BERLIN | Six months ago, it looked like her job might be in jeopardy, but now Chancellor Angela Merkel is cruising to victory in Germany’s Sept. 24 vote, and the big question is what Europe’s dominant political leader plans to do with her mandate for a fourth term.
Although the vote is still a few weeks away, the polls — and many German voters — feel that Ms. Merkel already has won the race.
Her conservative Christian Democrats lead Germany’s second-largest party, the left-of-center Social Democrats, by almost 15 points. Analysts said that gap is far too large to bridge in just a few weeks.
But it already looks to be a minefield for the East Germany-born chancellor, who must contend with assertive Russian President Vladimir Putin to the east, the European Union’s internal problems and talks over Brexit, and the Trump administration, which poses an unprecedented challenge to traditional German foreign and economic policy goals.
Still, the campaign shows Ms. Merkel remains a master of the domestic political game.
“Merkel is still able to give people this feeling that she’s the nation’s mother and you don’t have to be afraid of things as long as she’s in charge,” said Olaf Boehnke, a senior adviser in Berlin with Rasmussen Global, a political think tank based in Brussels. He said a Social Democratic win is “absolutely not in the cards.”

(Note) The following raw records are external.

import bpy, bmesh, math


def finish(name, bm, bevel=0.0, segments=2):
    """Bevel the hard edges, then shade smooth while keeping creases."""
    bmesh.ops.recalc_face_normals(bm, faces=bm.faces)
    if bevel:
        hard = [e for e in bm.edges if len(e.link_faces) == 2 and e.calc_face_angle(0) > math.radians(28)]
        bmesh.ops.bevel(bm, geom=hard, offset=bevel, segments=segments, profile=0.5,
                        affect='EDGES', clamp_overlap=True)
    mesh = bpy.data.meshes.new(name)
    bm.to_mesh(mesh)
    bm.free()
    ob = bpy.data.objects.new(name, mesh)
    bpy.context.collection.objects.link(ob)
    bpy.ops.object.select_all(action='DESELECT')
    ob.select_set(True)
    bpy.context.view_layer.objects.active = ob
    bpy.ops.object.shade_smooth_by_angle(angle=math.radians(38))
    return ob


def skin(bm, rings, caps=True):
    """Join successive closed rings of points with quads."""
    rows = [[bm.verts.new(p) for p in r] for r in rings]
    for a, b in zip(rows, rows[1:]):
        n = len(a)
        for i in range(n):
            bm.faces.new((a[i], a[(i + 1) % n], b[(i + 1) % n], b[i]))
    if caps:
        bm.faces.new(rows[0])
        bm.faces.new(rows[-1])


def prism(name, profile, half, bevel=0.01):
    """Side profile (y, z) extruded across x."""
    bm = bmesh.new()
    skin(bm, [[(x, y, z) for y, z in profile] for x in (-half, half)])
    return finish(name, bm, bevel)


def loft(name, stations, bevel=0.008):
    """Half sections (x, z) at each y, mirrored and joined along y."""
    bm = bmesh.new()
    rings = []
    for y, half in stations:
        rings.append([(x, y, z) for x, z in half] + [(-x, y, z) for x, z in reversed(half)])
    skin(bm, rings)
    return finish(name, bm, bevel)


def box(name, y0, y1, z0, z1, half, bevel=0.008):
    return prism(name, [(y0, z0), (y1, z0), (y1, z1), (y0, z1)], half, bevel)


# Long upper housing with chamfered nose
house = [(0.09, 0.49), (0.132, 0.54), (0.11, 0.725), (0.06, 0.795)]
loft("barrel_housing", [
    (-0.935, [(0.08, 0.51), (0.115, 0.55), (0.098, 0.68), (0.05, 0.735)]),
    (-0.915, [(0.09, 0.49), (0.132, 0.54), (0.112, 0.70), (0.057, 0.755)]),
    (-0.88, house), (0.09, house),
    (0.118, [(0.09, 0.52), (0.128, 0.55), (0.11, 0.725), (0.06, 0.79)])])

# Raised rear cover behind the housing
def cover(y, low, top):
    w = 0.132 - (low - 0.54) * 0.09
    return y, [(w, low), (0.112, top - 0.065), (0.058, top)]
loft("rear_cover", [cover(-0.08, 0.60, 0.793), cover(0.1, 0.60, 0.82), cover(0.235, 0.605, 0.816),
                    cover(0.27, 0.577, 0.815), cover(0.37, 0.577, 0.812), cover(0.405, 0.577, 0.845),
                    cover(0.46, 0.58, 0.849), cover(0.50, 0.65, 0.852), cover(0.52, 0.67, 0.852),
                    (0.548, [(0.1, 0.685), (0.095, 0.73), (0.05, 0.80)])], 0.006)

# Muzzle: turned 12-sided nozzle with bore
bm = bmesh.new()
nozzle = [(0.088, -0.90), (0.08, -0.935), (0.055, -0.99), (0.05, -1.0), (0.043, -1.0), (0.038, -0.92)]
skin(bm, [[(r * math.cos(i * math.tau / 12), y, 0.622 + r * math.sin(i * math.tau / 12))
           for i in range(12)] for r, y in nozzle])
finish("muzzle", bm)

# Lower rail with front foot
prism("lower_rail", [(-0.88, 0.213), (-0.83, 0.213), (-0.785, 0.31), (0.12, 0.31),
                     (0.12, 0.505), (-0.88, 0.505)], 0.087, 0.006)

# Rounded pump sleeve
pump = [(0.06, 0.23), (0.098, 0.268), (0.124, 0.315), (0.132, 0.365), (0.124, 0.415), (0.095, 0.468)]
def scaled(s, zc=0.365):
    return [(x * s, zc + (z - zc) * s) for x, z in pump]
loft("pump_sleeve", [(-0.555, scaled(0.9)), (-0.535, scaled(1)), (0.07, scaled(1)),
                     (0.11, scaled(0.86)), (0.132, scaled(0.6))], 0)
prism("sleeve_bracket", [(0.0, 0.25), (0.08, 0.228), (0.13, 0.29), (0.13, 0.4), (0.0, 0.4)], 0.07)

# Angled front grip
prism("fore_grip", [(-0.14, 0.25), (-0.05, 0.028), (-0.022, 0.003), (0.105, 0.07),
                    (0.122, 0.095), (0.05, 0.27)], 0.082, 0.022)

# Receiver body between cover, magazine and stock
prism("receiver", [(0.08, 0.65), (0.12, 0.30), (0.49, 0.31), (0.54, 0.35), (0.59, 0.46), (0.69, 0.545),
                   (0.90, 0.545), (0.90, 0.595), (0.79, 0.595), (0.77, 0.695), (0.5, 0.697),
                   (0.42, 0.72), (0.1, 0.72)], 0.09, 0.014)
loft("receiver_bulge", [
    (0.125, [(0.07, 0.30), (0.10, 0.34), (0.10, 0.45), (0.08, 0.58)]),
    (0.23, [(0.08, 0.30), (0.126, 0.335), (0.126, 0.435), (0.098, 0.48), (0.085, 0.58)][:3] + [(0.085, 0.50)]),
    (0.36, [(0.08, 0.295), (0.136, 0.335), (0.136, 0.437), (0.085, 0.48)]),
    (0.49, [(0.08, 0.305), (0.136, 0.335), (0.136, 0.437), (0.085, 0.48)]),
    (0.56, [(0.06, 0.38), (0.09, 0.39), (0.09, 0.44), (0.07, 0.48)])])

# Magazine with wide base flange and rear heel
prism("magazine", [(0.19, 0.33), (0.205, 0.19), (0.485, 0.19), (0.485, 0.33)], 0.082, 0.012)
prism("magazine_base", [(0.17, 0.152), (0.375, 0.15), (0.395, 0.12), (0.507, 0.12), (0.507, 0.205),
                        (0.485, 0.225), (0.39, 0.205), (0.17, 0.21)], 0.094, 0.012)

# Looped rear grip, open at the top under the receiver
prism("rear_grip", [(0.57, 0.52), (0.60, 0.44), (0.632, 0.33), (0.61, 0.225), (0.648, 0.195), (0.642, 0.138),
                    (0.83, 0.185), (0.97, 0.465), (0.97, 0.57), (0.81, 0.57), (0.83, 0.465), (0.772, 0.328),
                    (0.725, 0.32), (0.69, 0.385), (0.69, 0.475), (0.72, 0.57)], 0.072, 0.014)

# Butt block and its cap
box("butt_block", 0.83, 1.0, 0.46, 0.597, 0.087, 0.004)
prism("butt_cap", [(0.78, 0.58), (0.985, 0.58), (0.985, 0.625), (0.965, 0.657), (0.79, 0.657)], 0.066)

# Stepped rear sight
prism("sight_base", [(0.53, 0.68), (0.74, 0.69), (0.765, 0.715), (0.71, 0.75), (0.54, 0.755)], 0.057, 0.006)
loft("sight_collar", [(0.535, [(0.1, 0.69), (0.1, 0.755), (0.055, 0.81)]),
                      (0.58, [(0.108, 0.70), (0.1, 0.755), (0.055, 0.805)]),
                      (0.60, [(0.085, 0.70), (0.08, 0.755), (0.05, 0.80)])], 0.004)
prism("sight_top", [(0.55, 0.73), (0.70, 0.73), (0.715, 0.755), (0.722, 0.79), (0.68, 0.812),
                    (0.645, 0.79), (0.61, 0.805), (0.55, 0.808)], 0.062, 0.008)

The first and only televised debate between Ms. Merkel and Social Democratic leader Martin Schulz, a former head of the EU Parliament who at one time seemed a real threat to the chancellor, likely solidified her prospects.
More than 16 million Germans tuned in Sept. 3 and watched as the chancellor displayed her signature reserve while ably discussing such issues as refugees, domestic security and Berlin’s prickly relations with Turkey.
“We Germans have enjoyed the advantages of globalization,” Ms. Merkel said during the debate, “but we can’t be disconnected from the conflicts we see around us. We have to respond, which doesn’t mean that all people can come here, but we have to do more against the causes of these problems.”
After the 97-minute debate, German public broadcaster ARD found that 55 percent of respondents gave Ms. Merkel the win, as opposed to 35 percent for Mr. Schulz.
Ms. Merkel’s trademark low-key competence appears to be playing well with German voters despite a troubled third term. Her decision to allow large numbers of refugees from the Middle East and other world hot spots into the country in 2015 brought on severe strains.
The latest DeutschlandTrend poll gave Ms. Merkel’s CDU and its conservative sister party, the Christian Socialist Union, 37 percent of the vote, compared with 21 percent for the Social Democrats, setting the stage for yet another Merkel-dominated “grand coalition” government.
“It’s great that Merkel always tries to remain matter of fact and to conceal her emotions on certain matters,” said Hendrik Schwick, 21, a student of computer science at the University of Potsdam near Berlin. “It’s not the worst thing that she’ll be chancellor again.”